In the data that follows, count each line with the string "function"; the reply is the number only.

# Saved entries
--- START ---

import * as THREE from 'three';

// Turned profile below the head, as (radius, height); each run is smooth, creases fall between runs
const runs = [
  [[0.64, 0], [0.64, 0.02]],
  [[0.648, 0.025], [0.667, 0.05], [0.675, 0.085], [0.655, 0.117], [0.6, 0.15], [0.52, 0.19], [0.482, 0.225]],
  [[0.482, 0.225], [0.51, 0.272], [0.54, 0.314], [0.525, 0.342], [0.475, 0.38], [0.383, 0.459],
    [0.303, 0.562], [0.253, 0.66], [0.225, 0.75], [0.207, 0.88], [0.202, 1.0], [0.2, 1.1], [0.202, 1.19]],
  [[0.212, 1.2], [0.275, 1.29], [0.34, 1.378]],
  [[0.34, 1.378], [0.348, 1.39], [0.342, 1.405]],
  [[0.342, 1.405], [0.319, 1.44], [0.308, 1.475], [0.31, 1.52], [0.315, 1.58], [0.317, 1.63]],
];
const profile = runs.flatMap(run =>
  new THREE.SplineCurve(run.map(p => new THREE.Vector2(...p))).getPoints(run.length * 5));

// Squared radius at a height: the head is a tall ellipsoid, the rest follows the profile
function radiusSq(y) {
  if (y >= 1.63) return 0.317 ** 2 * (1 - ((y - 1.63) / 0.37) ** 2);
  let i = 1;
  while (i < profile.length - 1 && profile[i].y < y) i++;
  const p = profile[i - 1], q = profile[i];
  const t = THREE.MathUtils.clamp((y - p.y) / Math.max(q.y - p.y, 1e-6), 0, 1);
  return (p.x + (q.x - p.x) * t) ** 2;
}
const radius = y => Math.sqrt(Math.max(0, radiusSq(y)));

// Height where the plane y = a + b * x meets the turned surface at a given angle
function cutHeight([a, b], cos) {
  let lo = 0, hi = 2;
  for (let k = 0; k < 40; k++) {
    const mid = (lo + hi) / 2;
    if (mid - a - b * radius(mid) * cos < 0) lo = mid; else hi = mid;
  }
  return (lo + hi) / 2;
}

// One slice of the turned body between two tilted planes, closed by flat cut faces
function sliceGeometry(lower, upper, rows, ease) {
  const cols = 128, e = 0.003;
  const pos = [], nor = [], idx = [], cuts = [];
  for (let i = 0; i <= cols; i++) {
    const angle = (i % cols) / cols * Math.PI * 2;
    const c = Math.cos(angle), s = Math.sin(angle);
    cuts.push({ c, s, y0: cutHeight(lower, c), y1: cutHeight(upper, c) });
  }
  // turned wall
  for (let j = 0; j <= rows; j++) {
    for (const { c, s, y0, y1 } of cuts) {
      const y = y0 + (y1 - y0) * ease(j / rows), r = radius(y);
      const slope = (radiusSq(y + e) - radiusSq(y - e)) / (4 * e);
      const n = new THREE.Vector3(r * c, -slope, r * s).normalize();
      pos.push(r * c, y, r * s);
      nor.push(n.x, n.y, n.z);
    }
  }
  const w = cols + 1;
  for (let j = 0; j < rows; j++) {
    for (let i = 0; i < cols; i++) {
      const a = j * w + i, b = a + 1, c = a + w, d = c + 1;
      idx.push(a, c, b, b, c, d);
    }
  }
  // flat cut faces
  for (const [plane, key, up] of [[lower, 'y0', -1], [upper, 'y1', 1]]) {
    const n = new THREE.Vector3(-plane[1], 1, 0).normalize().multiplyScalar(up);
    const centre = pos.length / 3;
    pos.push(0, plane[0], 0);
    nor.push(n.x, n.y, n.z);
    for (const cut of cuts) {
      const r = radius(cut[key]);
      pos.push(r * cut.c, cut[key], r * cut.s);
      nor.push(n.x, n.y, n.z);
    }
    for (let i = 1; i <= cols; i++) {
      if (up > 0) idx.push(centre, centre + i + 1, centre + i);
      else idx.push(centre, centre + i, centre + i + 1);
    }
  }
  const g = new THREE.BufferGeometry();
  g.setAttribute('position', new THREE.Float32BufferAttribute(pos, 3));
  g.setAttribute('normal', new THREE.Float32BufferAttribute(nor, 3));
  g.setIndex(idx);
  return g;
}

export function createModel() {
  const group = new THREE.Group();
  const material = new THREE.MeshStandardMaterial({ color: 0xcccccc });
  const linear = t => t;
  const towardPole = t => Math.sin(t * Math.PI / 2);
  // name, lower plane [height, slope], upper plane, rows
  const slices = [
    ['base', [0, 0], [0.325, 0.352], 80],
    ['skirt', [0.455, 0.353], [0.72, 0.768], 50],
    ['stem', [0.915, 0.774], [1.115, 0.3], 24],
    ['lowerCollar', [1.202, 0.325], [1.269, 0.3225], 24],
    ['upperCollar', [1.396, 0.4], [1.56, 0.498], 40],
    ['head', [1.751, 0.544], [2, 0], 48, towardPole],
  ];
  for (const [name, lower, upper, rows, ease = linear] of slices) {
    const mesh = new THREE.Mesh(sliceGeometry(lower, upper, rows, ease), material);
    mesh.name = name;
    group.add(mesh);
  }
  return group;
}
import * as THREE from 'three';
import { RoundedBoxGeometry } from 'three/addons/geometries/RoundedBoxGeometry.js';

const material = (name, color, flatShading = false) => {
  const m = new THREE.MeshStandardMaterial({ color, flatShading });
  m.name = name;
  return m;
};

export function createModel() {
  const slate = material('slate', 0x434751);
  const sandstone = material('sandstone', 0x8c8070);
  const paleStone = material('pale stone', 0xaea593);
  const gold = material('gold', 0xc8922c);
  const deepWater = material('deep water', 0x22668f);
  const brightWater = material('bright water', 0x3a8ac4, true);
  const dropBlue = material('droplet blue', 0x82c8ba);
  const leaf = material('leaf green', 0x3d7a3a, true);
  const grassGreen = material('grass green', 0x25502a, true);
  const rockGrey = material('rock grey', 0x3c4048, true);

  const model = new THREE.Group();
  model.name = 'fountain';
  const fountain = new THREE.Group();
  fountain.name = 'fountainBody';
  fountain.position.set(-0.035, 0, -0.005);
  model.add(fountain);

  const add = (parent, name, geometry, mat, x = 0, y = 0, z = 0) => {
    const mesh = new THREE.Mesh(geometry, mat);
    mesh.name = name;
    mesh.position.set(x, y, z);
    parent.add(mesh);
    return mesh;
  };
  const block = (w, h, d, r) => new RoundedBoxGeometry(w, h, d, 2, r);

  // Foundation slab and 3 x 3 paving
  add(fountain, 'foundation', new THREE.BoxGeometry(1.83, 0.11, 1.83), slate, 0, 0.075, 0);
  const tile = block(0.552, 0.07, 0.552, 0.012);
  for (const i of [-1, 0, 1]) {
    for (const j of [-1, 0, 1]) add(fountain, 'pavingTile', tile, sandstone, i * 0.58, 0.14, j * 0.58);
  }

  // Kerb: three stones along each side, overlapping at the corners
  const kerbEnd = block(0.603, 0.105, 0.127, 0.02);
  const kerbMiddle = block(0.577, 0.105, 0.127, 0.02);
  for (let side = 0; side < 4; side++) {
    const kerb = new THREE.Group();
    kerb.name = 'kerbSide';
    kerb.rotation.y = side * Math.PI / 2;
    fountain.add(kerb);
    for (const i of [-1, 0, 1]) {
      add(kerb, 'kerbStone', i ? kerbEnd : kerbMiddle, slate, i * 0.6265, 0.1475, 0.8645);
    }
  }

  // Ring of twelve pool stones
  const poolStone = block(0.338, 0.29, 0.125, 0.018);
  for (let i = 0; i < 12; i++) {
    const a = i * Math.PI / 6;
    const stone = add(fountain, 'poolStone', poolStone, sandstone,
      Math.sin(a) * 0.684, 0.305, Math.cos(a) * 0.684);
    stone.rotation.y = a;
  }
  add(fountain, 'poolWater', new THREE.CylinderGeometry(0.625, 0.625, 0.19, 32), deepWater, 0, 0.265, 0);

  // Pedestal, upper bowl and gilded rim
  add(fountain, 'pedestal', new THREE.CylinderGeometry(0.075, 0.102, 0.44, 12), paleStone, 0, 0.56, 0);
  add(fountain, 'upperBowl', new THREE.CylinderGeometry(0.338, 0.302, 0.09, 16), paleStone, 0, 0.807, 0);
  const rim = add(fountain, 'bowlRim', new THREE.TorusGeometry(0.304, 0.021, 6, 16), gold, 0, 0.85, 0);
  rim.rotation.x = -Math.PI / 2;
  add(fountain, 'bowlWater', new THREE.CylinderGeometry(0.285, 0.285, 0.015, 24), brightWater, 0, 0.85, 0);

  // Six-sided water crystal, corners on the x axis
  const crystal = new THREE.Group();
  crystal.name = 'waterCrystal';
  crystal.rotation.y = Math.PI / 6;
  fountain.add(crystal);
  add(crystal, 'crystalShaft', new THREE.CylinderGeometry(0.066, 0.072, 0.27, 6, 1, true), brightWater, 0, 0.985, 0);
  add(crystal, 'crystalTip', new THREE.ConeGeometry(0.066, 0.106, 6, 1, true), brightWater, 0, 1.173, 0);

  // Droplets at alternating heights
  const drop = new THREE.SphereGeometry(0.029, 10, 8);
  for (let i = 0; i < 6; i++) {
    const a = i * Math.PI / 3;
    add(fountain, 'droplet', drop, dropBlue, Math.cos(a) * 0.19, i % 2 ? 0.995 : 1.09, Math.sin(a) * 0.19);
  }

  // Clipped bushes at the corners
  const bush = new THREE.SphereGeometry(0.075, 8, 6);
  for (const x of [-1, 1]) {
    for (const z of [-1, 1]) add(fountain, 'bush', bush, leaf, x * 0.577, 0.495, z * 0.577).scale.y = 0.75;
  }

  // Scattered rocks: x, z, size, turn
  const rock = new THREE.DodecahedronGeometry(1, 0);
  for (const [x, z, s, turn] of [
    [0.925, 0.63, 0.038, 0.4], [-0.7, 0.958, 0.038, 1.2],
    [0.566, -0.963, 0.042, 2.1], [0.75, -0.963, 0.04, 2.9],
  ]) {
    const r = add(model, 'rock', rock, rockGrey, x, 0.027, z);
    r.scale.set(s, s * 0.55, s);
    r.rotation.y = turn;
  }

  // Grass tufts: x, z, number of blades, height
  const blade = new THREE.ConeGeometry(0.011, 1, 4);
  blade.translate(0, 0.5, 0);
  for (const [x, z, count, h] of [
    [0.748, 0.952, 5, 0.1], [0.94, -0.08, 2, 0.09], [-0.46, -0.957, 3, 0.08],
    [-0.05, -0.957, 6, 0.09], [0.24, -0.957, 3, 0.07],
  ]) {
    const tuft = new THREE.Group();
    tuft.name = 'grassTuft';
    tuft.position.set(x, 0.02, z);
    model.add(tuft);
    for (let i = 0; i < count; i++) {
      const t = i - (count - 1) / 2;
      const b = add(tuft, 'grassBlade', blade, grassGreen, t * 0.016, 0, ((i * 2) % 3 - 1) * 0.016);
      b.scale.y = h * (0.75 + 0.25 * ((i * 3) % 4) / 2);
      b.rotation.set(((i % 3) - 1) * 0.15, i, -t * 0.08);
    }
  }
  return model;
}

--- END ---

# Answer box
5